# [WORK INSTRUCTIONS]
Lines below that hold the word "sides" must be copied in full.

# [MATERIALS PROVIDED]
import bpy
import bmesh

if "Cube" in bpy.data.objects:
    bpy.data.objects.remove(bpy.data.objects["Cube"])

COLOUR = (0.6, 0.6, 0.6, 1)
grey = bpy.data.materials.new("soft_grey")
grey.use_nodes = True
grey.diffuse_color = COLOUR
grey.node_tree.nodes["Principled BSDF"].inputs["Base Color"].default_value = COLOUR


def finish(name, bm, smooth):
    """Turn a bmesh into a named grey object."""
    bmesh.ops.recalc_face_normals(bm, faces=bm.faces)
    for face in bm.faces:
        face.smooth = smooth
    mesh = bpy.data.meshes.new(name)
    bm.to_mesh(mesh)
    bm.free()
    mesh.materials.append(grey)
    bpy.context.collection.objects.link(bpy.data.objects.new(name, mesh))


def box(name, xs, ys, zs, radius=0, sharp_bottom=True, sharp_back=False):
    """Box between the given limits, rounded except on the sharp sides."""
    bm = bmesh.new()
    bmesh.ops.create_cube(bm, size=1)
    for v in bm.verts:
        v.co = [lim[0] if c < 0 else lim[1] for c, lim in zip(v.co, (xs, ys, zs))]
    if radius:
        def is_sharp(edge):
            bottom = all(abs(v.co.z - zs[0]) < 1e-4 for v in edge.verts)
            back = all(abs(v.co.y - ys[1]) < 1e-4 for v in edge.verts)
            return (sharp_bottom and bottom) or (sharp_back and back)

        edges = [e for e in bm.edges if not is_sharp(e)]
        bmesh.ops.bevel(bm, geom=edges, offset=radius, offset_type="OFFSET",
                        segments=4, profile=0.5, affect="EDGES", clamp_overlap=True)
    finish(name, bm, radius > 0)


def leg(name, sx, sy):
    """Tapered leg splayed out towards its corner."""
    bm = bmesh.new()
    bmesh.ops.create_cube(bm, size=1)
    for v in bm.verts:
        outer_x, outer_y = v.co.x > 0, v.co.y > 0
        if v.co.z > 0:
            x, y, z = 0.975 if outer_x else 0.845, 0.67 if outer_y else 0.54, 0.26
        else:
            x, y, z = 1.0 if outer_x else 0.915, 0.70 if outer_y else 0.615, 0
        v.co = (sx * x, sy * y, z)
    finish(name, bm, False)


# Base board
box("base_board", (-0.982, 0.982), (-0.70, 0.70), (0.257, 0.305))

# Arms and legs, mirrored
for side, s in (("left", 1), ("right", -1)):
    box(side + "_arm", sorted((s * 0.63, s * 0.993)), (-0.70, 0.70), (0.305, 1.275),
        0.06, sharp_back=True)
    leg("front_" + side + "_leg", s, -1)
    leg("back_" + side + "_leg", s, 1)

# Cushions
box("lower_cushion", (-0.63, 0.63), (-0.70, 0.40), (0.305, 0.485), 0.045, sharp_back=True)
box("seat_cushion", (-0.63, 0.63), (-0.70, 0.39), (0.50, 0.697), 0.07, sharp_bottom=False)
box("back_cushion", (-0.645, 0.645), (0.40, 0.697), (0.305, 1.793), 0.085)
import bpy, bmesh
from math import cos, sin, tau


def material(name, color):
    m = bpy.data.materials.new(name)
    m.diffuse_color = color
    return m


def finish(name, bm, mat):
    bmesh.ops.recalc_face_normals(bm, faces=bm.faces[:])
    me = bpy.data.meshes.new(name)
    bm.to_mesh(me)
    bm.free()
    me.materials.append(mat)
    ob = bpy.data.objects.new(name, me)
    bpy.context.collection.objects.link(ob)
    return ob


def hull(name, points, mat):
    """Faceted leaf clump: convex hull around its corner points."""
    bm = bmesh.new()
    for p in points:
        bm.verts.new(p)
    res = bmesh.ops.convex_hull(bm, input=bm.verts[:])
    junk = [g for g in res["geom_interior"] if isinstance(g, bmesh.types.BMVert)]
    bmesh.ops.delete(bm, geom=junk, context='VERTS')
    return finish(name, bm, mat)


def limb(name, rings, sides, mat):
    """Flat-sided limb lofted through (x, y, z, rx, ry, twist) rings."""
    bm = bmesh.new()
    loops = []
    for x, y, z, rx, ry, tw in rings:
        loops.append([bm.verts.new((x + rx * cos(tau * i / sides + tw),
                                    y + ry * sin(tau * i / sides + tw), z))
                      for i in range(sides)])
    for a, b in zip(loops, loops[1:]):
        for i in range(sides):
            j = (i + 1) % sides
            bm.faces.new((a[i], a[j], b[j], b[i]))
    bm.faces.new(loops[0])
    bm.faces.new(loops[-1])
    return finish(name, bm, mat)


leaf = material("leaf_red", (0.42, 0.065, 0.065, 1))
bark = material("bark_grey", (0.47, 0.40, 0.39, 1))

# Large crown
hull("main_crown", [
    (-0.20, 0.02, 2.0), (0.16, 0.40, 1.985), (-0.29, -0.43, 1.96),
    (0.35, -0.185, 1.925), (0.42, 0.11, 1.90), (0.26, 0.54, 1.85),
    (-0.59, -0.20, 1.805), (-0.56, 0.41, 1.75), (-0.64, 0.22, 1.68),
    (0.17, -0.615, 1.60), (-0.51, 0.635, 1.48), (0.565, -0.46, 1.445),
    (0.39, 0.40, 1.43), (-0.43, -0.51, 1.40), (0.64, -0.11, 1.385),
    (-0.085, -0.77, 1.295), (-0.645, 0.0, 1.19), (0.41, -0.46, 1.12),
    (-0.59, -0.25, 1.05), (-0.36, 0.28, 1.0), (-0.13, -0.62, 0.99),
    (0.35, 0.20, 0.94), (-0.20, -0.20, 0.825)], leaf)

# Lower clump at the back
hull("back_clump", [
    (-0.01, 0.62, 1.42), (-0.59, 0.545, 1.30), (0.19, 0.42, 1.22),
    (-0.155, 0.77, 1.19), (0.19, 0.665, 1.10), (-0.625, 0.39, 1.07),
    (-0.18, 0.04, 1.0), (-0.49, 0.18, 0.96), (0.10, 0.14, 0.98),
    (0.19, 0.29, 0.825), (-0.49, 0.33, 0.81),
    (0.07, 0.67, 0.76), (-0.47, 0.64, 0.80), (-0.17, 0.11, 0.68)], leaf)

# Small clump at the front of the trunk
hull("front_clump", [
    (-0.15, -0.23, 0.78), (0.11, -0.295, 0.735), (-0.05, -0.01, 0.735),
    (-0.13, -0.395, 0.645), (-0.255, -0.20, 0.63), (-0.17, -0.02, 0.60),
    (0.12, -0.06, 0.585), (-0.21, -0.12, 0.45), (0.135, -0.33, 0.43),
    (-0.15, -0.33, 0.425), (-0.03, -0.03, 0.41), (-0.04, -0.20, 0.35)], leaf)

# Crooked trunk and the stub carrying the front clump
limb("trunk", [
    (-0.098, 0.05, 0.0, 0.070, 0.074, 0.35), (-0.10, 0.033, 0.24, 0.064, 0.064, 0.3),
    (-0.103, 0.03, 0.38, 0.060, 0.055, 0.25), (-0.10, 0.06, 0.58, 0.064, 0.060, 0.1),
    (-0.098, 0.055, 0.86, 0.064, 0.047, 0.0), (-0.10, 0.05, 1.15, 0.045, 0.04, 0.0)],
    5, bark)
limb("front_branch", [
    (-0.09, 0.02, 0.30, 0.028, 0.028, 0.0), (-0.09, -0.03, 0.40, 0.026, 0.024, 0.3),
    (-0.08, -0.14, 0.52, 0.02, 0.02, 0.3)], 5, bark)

# [RESULT OF THIS EXERCISE]
    """Box between the given limits, rounded except on the sharp sides."""
def limb(name, rings, sides, mat):
        loops.append([bm.verts.new((x + rx * cos(tau * i / sides + tw),
                                    y + ry * sin(tau * i / sides + tw), z))
                      for i in range(sides)])
        for i in range(sides):
            j = (i + 1) % sides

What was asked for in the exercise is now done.